Although there is plenty of buzz surrounding the potential of Big Data for marketing, financial and other business purposes, there is much less understanding about how to capitalize on those opportunities, and about the fact that data quality
will be central to achieving the vision of business intelligence.
Organizations will not only need to determine methods of parsing through their various sources of data, they will also have to develop systems for removing duplicate records, validating old files against newer pieces of information and compiling a bigger picture from all the minute details.
Studies have shown that many companies do not yet have the analytical and data cleansing capabilities to actually achieve all that Big Data promises. In an interview with the Financial Times, Doug Laney and Mark Beyer - both research vice presidents at Gartner - note that there is still confusion about what exactly Big Data is, and that there are many preconceived notions about "technology and information assets."

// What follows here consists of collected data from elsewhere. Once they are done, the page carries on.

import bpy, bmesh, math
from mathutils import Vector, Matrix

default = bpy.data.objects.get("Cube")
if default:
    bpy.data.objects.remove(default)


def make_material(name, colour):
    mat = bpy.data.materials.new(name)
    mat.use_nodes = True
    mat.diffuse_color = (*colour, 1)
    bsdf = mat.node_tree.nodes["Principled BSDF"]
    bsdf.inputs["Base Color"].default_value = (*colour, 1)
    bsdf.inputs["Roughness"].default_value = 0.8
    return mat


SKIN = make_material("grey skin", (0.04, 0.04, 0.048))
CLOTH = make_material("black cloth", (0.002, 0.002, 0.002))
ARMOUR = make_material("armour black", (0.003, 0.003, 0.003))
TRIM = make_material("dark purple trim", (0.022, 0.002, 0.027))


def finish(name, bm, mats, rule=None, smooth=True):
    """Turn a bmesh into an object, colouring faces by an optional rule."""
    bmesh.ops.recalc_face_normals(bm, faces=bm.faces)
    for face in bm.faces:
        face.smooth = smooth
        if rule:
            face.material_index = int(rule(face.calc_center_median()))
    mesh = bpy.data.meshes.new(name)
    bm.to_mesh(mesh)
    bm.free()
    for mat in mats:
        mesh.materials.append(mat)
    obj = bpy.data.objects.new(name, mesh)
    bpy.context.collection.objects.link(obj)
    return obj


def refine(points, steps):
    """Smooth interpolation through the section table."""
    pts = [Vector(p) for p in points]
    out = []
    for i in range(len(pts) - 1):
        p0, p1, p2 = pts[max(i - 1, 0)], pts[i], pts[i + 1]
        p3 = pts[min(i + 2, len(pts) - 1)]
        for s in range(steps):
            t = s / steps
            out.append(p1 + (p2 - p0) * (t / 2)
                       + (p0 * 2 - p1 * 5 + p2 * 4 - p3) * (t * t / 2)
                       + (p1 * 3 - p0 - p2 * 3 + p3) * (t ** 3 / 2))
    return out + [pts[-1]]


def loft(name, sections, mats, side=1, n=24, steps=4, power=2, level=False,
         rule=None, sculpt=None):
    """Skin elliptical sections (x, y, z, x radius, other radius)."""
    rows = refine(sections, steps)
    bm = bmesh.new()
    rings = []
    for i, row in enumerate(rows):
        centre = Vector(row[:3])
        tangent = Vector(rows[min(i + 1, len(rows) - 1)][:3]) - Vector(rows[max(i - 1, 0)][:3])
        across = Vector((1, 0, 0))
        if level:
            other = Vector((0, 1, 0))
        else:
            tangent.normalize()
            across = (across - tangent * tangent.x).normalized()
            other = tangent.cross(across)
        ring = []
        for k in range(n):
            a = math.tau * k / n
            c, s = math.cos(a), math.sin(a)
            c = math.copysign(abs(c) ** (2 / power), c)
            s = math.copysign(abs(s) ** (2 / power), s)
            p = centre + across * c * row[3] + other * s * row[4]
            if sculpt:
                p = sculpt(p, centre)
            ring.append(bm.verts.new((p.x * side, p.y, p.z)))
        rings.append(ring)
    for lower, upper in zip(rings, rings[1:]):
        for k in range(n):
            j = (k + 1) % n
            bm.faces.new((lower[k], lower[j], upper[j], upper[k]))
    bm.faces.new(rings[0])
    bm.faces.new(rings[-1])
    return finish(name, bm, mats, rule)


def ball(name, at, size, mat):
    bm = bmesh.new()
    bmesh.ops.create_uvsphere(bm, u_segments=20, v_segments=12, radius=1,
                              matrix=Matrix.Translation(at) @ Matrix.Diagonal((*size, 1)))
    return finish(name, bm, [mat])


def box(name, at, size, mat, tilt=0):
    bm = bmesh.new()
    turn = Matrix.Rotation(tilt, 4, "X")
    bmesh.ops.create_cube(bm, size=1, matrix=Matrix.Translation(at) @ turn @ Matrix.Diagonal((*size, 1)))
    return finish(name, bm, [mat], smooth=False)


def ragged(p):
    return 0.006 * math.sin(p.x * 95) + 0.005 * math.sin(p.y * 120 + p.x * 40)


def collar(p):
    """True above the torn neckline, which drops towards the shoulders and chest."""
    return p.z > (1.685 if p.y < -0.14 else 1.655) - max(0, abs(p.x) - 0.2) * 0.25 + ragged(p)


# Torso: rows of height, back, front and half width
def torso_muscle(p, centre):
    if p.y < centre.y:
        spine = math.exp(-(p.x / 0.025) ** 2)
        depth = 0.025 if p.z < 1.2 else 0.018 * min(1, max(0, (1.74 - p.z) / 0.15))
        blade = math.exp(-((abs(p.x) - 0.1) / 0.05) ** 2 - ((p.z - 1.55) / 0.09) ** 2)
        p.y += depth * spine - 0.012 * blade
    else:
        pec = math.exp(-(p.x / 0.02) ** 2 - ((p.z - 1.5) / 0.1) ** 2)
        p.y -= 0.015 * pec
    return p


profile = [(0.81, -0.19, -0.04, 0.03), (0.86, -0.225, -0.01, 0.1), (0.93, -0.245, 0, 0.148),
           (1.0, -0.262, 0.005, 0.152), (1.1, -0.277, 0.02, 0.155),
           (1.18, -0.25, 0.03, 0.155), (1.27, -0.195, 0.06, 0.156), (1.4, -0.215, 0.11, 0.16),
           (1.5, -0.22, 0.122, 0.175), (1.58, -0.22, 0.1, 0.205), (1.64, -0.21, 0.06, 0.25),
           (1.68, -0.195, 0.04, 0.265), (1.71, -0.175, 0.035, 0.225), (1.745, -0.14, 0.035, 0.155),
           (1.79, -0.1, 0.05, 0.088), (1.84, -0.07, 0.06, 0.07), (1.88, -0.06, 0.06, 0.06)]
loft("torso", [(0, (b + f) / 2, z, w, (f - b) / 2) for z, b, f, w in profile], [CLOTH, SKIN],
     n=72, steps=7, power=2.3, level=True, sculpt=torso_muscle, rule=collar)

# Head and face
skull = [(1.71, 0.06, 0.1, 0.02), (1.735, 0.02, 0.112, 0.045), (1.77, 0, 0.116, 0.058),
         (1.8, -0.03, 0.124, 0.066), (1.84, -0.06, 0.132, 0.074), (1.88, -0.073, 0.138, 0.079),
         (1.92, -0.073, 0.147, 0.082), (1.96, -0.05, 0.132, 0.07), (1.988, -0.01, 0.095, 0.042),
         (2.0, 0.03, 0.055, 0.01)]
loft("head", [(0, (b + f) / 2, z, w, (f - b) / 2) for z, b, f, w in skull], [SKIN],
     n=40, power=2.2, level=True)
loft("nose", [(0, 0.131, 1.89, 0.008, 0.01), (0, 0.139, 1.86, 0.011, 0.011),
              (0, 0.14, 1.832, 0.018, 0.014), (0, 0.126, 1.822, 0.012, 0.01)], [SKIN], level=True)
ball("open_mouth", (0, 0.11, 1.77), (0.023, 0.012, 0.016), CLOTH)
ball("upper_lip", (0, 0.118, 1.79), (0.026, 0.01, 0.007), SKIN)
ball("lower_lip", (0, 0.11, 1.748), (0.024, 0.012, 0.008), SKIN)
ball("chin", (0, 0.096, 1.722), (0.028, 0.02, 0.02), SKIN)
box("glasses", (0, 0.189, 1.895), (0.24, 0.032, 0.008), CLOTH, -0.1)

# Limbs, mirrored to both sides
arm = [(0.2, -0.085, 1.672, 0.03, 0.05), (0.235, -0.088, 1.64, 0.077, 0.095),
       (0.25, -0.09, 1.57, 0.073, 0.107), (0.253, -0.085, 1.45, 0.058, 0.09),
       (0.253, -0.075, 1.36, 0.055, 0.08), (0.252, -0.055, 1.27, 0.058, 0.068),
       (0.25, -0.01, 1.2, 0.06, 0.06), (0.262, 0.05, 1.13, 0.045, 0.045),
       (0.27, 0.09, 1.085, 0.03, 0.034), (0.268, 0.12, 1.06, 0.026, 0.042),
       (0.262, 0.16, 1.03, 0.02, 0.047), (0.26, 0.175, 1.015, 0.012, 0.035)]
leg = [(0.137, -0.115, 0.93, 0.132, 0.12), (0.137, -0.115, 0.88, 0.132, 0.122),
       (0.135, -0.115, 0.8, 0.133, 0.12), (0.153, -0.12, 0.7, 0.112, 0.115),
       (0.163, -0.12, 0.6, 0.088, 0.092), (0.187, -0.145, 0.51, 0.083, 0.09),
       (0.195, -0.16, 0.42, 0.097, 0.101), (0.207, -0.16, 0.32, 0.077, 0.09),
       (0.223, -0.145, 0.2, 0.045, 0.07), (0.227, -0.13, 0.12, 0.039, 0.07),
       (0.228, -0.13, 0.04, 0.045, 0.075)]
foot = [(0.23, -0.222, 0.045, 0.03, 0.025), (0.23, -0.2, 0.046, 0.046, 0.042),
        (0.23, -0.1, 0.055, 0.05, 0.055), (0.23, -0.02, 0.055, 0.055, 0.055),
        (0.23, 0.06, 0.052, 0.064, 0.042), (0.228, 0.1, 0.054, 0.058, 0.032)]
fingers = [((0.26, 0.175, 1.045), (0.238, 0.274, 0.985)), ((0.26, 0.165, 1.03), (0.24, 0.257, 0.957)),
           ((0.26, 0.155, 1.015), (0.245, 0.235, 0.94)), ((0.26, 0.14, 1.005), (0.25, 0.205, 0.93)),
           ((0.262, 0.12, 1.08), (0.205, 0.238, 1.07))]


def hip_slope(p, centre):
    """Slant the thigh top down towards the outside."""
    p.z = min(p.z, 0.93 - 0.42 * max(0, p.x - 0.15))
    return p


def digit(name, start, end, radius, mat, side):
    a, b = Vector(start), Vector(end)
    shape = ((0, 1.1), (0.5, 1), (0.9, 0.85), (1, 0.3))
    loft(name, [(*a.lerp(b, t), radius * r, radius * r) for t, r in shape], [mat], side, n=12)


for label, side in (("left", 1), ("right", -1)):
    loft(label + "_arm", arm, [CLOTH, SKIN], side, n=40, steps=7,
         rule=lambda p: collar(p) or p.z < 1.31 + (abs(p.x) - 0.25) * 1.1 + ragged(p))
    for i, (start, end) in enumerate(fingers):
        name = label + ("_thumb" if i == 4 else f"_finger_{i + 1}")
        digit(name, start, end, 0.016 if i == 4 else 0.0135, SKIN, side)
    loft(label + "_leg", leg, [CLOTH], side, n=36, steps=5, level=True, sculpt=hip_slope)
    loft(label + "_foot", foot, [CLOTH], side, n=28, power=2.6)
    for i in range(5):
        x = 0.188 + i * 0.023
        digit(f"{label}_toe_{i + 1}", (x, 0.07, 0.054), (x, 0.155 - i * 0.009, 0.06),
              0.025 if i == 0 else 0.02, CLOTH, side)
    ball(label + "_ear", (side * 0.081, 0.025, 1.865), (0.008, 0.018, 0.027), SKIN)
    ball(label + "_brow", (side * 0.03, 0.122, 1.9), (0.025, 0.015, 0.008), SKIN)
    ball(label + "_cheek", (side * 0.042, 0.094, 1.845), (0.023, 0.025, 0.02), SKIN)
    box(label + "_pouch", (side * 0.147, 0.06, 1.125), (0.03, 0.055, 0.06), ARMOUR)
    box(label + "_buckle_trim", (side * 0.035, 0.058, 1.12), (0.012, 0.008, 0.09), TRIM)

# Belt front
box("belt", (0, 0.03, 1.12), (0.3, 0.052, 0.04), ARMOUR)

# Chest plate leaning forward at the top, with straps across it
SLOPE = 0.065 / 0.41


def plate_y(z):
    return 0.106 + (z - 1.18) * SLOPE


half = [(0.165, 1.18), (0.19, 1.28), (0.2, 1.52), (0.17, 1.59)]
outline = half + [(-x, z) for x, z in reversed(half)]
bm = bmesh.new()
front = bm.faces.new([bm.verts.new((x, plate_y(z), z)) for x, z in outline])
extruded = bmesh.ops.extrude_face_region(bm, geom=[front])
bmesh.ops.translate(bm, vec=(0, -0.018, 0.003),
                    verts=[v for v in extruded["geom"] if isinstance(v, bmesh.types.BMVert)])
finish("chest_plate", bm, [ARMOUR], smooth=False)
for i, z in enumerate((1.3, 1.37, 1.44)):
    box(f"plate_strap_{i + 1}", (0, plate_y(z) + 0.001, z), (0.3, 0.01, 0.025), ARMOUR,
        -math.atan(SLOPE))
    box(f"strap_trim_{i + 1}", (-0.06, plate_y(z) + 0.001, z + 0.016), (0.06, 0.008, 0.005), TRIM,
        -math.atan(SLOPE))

They advise business and IT executives to pick and choose the most appropriate areas to apply emerging data technologies and to strive for data quality in the organization.
"More data does not automatically create greater accuracy," they said in the edited interview with the FT. "In some cases, more data actually introduces such a level of noise that obscures the weaker patterns that are most valuable."